### Task input
---

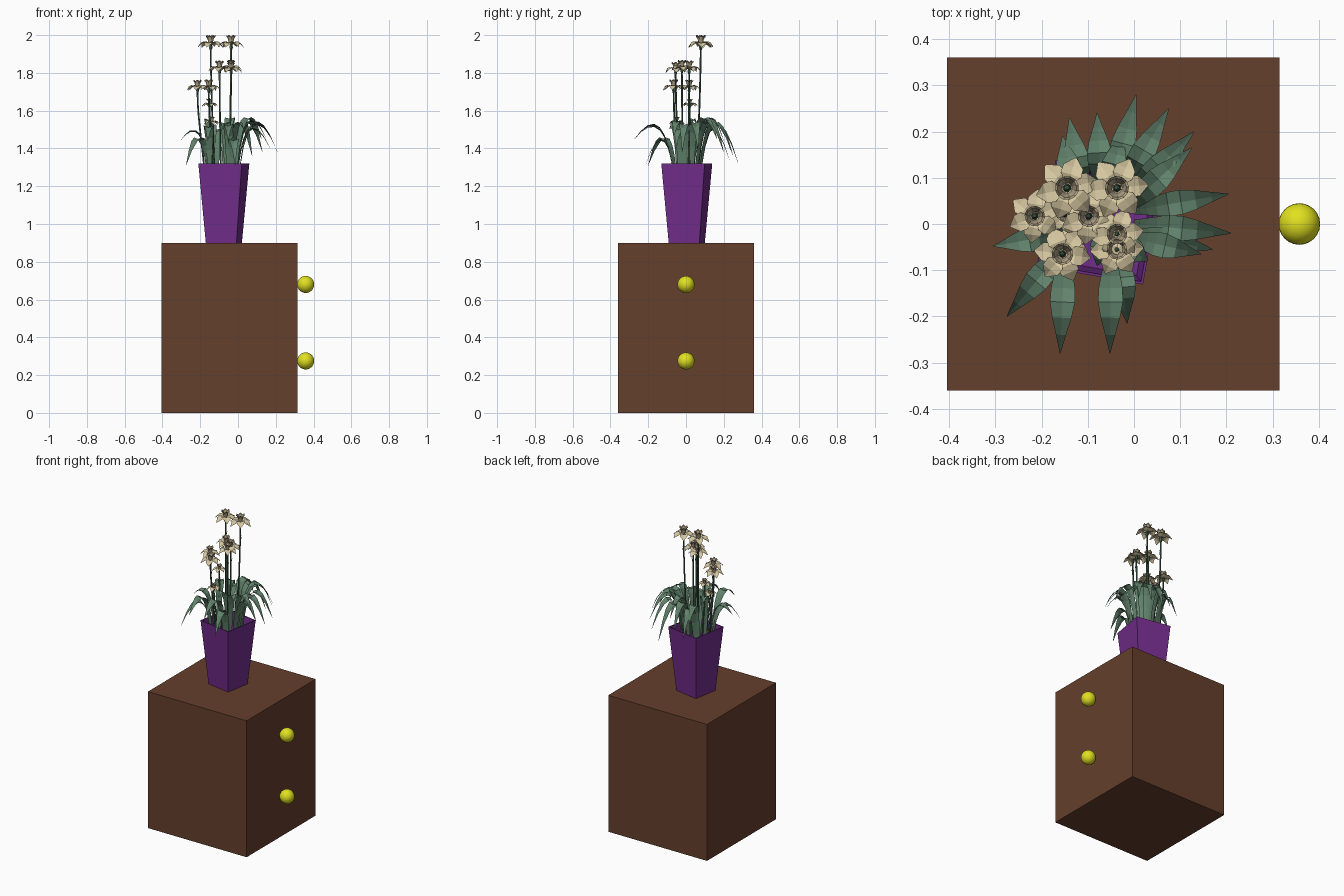
import bpy, bmesh, math, random
from mathutils import Vector, Matrix

if "Cube" in bpy.data.objects:
    bpy.data.objects.remove(bpy.data.objects["Cube"])

random.seed(4)

def material(name, r, g, b):
    m = bpy.data.materials.new(name)
    m.diffuse_color = (r, g, b, 1)
    m.use_nodes = True
    m.node_tree.nodes["Principled BSDF"].inputs["Base Color"].default_value = m.diffuse_color
    return m

WOOD = material("brown wood", 0.13, 0.05, 0.026)
YELLOW = material("yellow knob", 0.75, 0.75, 0.015)
PURPLE = material("purple pot", 0.17, 0.026, 0.26)
LEAF = material("leaf green", 0.12, 0.225, 0.15)
STEM = material("stem green", 0.06, 0.13, 0.08)
CREAM = material("cream petal", 0.68, 0.58, 0.36)
CUP = material("tan trumpet", 0.46, 0.38, 0.25)

def finish(name, bm, *mats, recalc=False):
    if recalc:
        bmesh.ops.recalc_face_normals(bm, faces=bm.faces)
    me = bpy.data.meshes.new(name)
    bm.to_mesh(me)
    bm.free()
    for m in mats:
        me.materials.append(m)
    ob = bpy.data.objects.new(name, me)
    bpy.context.collection.objects.link(ob)
    return ob

def loft(bm, rings, mat=0, cap=True):
    """Skin closed rings of points, capping both ends if asked."""
    vs = [[bm.verts.new(p) for p in r] for r in rings]
    n = len(vs[0])
    for a, b in zip(vs, vs[1:]):
        for i in range(n):
            f = bm.faces.new((a[i], a[(i + 1) % n], b[(i + 1) % n], b[i]))
            f.material_index = mat
    if cap:
        for f in (bm.faces.new(vs[0][::-1]), bm.faces.new(vs[-1])):
            f.material_index = mat

def ring(c, r, n, turn=0.0):
    return [Vector(c) + Vector((r * math.cos(turn + i * math.tau / n),
                                r * math.sin(turn + i * math.tau / n), 0)) for i in range(n)]

def bezier(p, t):
    a, b, c, d = p
    s = 1 - t
    return a * s**3 + b * (3 * s * s * t) + c * (3 * s * t * t) + d * t**3

# Cabinet box
bm = bmesh.new()
bmesh.ops.create_cube(bm, size=1, matrix=Matrix.Translation((-0.045, 0, 0.45))
                      @ Matrix.Diagonal((0.72, 0.72, 0.9, 1)))
finish("cabinet", bm, WOOD)

# Two round drawer knobs
for name, z in (("upper_knob", 0.68), ("lower_knob", 0.275)):
    bm = bmesh.new()
    bmesh.ops.create_uvsphere(bm, u_segments=24, v_segments=14, radius=0.045,
                              matrix=Matrix.Translation((0.358, 0, z)))
    ob = finish(name, bm, YELLOW)
    for poly in ob.data.polygons:
        poly.use_smooth = True

# Tapered square pot, slightly turned, hollow at the top
bm = bmesh.new()
TURN = math.radians(45 - 10)
H = math.sqrt(0.5)
px, py = -0.075, 0.004
loft(bm, [ring((px, py, z), s * H, 4, TURN) for z, s in
          ((0.9, 0.165), (1.32, 0.233), (1.32, 0.222), (1.18, 0.199))])
finish("pot", bm, PURPLE, recalc=True)

# Arching leaves: base x, y, tip x, y, z and arch height
LEAVES = [
    (-0.05, 0.07, 0.005, 0.28, 1.31, 1.53), (-0.03, 0.07, 0.075, 0.25, 1.36, 1.54),
    (-0.02, 0.05, 0.13, 0.20, 1.38, 1.55), (-0.02, 0.03, 0.125, 0.165, 1.45, 1.56),
    (0.00, 0.03, 0.205, 0.065, 1.39, 1.54), (0.00, 0.0, 0.21, -0.02, 1.38, 1.53),
    (-0.01, -0.02, 0.17, -0.055, 1.40, 1.50), (-0.01, -0.03, 0.145, -0.065, 1.46, 1.54),
    (-0.03, -0.06, -0.015, -0.215, 1.31, 1.44), (-0.05, -0.06, -0.052, -0.28, 1.44, 1.52),
    (-0.15, -0.06, -0.16, -0.28, 1.44, 1.51), (-0.15, -0.05, -0.275, -0.20, 1.31, 1.45),
    (-0.15, -0.02, -0.305, -0.048, 1.44, 1.48), (-0.13, 0.06, -0.155, 0.19, 1.42, 1.52),
    (-0.11, 0.06, -0.14, 0.23, 1.34, 1.50), (-0.07, 0.07, -0.08, 0.24, 1.38, 1.54),
    (-0.06, 0.06, -0.025, 0.20, 1.44, 1.56), (-0.03, -0.04, 0.03, -0.08, 1.50, 1.52),
    (-0.14, 0.0, -0.17, 0.06, 1.52, 1.54), (-0.06, -0.02, -0.08, -0.09, 1.50, 1.52)]
WIDTH = (0.010, 0.012, 0.016, 0.021, 0.026, 0.027, 0.021, 0.011, 0.0008)
bm = bmesh.new()
for bx, by, tx, ty, tz, top in LEAVES:
    base, tip = Vector((bx, by, 1.18)), Vector((tx, ty, tz))
    out = Vector((tx - bx, ty - by, 0))
    side = Vector((-out.y, out.x, 0)).normalized()
    c1 = base + out * 0.12
    c1.z = top + 0.02
    c2 = base + out * 0.5
    c2.z = top + 0.05 + (top - tz) * 0.35
    prev = None
    for i, w in enumerate(WIDTH):
        p = bezier((base, c1, c2, tip), i / (len(WIDTH) - 1))
        fold = Vector((0, 0, w * 0.3))
        row = [bm.verts.new(q) for q in (p + side * w + fold, p, p - side * w + fold)]
        if prev:
            for k in (0, 1):
                bm.faces.new((prev[k], row[k], row[k + 1], prev[k + 1]))
        prev = row
finish("leaves", bm, LEAF)

# Flower heads: x, y, petal height, scale
FLOWERS = [
    (-0.145, 0.078, 1.955, 1.0), (-0.037, 0.078, 1.955, 1.0),
    (-0.098, 0.017, 1.825, 0.9), (-0.037, -0.022, 1.83, 0.85), (-0.037, -0.055, 1.82, 0.85),
    (-0.215, 0.017, 1.725, 0.85), (-0.155, -0.065, 1.725, 0.9),
    (-0.15, 0.02, 1.635, 0.62), (-0.14, -0.05, 1.54, 0.62)]

# Petal outline: distance out, half width, height
PETAL = ((0.008, 0.006, 0.0), (0.030, 0.023, 0.008), (0.048, 0.022, 0.002), (0.068, 0.002, -0.018))
stems, petals, cups = bmesh.new(), bmesh.new(), bmesh.new()
for x, y, z, s in FLOWERS:
    head = Vector((x, y, z))
    turn = random.uniform(0, 1)
    # Slender stem with a swollen end under the petals
    foot = Vector((px + (x - px) * 0.65, py + (y - py) * 0.65, 1.18))
    mid = Vector((px + (x - px) * 0.85, py + (y - py) * 0.85, 1.45))
    path = (foot, mid, Vector((x, y, z - 0.15)), head - Vector((0, 0, 0.035 * s)))
    rings = [ring(bezier(path, i / 6), 0.005, 5) for i in range(7)]
    rings += [ring(head - Vector((0, 0, 0.022 * s)), 0.010 * s, 5), ring(head, 0.007 * s, 5)]
    loft(stems, rings)
    # Thin bract beside the stem
    b = bezier(path, 0.8)
    tri = [b + Vector(v) for v in ((0, -0.006, 0), (0, 0.006, 0), (0.012, 0, 0.04))]
    stems.faces.new([stems.verts.new(v) for v in tri])
    # Two layers of three broad pointed petals
    for k in range(6):
        rot = Matrix.Rotation(turn + k * math.tau / 6, 3, 'Z')
        lift = 0.004 * (k % 2)
        prev = None
        for d, w, h in PETAL:
            pts = ((d, -w, h + lift), (d, 0, h + lift - 0.004), (d, w, h + lift))
            row = [petals.verts.new(head + rot @ (Vector(p) * s)) for p in pts]
            if prev:
                for j in (0, 1):
                    petals.faces.new((prev[j], row[j], row[j + 1], prev[j + 1]))
            prev = row
    # Flared trumpet with a ruffled rim and a green heart
    rings = []
    for h, r, ruffle in ((0.0, 0.011, 0), (0.022, 0.016, 0), (0.036, 0.021, 0.003),
                         (0.040, 0.026, 0.006)):
        pts = ring(head + Vector((0, 0, h * s)), r * s, 12, turn)
        for i, p in enumerate(pts):
            p.z += ruffle * s * (-1) ** i
        rings.append(pts)
    loft(cups, rings, cap=False)
    loft(cups, [ring(head + Vector((0, 0, h * s)), r * s, 6) for h, r in
                ((0.0, 0.005), (0.022, 0.006), (0.028, 0.002))], mat=1)
finish("stems", stems, STEM)
finish("petals", petals, CREAM)
finish("trumpets", cups, CUP, LEAF)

---

### Prompt
Scan the records for lines that hold "finish", and reproduce each one you find.

### Your solution
def finish(name, bm, *mats, recalc=False):
finish("cabinet", bm, WOOD)
    ob = finish(name, bm, YELLOW)
finish("pot", bm, PURPLE, recalc=True)
finish("leaves", bm, LEAF)
finish("stems", stems, STEM)
finish("petals", petals, CREAM)
finish("trumpets", cups, CUP, LEAF)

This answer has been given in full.